  • how me (as a developer) see security and its position on the development/management food-chain (btw on this topic, if you haven't you should also see my 'Making Security Invisible by Becoming the Developer's Best Friends' presentation deliveled at OWASP AppSec Brazil and this amazing video response to it: A developer's rant about security professionals )
  • how O2 allows me to deal with real world problems such as:
    • creating Unit Tests for jQuery/Ajax/WebServices based websites,
    • dealing with automation problems that ALL current browser automation engines have (WatiN, WatiR, Selenium, Cucumber, WebKit, QUnit, etc...) ,  and visualizing the data created using custom GUIs (note that O2 has native support for WatiN, NUnit and QUnit and has access/control to all of .NET's WinForms/WPF)
    • creating cached versions of the site (controlled by a built-inside-O2 web proxy),
    • direcly invoke/compile specific parts/components of the application (this is used to create targeted Unit Tests & fuzzing), 
    • running consolidated (i.e. all available) NUnit tests using NUnit's GUI, command line and O2 scripts
    • dealing with complex webservices
    • view, analyse and test the server side RoleBase Authorization mappings (created using .NET Attributes) which affects the exposed WebServices
  • how the APIs and tools created by O2 purely as 'developer aids' (i.e. not for security) are then massively important, useful and usable on the UnitTesting phase.
For the 'hands-on' part of the crowd, I want to use the following OWASP projects to help me with TeamMentor development and testing (and I really could do with some help here):
  • ESAPI (both .NET and Javascript) - Starting with the Encoding part to deal with XSS (needs to be integrated with .NET's AntiXSS)
  • AppSensor  - to allow TeamMentor to modify its behaviour depending on its current 'attack' level
  • OpenSAMM - create a score card  
  • ZAP Proxy - feed the existing O2 Browser automation scripts via ZAP's proxy and fire up its tests
  • Agnitio (not yet an OWASP)  - map out to its check lists
  • OWASP Testing, Code Review and Developer Guides 
  • ... other OWASP projects?  (if you are involved in an OWASP project that you think would be a good fit, please go for it)
What is interesting about TeamMentor is that it is a complex real world app (with legacy code), containing tons of WebServices and JavaScript/jQuery activity. This makes it very hard to test by today's tools (or even manual process). 

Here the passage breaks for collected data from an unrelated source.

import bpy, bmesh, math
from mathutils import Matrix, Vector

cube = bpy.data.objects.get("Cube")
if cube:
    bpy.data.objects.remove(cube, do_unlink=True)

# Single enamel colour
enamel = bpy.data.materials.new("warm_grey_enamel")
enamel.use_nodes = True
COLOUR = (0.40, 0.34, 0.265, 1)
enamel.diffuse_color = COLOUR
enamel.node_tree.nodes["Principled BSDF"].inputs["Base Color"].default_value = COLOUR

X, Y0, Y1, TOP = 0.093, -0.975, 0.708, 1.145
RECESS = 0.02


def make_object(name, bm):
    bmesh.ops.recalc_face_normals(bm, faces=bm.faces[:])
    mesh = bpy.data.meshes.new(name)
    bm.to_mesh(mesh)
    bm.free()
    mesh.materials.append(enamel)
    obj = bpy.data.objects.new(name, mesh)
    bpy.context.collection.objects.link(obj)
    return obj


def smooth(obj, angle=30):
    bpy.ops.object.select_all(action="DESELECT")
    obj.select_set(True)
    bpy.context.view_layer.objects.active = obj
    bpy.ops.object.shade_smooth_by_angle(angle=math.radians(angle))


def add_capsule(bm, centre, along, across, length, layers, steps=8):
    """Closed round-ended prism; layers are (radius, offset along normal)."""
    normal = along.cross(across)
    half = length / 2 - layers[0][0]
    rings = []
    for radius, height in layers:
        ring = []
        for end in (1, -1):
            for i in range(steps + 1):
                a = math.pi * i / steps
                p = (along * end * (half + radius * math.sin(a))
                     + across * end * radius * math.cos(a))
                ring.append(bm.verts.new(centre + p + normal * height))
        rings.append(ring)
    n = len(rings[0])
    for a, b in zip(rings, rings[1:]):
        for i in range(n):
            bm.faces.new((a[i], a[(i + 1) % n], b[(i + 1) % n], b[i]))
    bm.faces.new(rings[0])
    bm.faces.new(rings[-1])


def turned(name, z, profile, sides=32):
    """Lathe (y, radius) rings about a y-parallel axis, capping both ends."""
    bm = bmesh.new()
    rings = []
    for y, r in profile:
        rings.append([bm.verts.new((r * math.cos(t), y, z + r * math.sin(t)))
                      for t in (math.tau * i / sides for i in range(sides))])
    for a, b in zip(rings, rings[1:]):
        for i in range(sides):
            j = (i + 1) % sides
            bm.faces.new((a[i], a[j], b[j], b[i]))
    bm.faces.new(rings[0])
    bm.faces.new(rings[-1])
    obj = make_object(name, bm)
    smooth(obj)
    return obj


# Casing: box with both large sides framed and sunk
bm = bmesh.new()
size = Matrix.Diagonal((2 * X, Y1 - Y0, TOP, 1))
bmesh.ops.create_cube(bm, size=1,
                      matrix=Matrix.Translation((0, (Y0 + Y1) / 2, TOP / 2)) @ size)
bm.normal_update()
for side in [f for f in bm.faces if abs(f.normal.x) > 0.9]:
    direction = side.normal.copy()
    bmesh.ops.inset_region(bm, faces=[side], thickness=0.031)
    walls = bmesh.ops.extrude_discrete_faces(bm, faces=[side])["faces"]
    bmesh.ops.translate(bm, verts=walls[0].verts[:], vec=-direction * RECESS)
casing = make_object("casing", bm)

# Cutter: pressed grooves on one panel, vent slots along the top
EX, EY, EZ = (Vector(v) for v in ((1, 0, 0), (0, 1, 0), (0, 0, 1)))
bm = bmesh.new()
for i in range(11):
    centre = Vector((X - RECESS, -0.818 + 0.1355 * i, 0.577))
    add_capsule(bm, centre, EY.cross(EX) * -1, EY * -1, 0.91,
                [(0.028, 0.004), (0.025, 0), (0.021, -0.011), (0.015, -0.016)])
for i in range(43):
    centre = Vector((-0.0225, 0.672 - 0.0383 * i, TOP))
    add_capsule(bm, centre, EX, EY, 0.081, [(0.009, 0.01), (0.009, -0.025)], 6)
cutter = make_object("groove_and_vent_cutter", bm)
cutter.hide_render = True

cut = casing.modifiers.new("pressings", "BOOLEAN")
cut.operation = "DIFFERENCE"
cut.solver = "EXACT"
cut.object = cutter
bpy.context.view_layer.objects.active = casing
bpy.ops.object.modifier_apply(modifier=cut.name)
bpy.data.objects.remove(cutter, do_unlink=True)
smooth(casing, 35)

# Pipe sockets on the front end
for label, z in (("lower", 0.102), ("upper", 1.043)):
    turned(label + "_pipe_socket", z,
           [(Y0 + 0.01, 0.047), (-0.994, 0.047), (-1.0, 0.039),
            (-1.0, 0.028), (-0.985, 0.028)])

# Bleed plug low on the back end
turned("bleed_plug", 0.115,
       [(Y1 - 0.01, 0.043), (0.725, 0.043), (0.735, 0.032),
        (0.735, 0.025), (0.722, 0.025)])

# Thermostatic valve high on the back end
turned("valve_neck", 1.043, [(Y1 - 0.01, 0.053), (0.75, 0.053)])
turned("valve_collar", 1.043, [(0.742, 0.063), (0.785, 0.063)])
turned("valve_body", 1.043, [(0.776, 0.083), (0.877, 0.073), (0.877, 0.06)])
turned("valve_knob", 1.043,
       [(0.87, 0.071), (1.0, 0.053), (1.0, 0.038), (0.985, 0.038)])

Also very important, is the fact that we are dealing with a team/company that welcomes the 'Security' part of the SDL (which doesn't happen very often :)  )

I'm very happy that SI is ok with this, and my hope is that this will allow us to have a number of interesting conversations/threads (hard to happen in test apps like WebGoat or HacmeBank, or apps where the main developers are not directly engaged in the process)

For the ones that can't come tonight, I will follow up later this week with more detailed instructions.

So here is your official invite: Go and HACK TeamMentor (GitHub) and report your findings as O2, NUnit, Python, Boo, etc. scripts. 

Btw, since this is a Beta version, I'm sure that there are still a number of areas which have juicy security vulnerabilities! Good luck in finding then :) 

Only one condition, I WILL NOT READ any findings reported in PDF format :)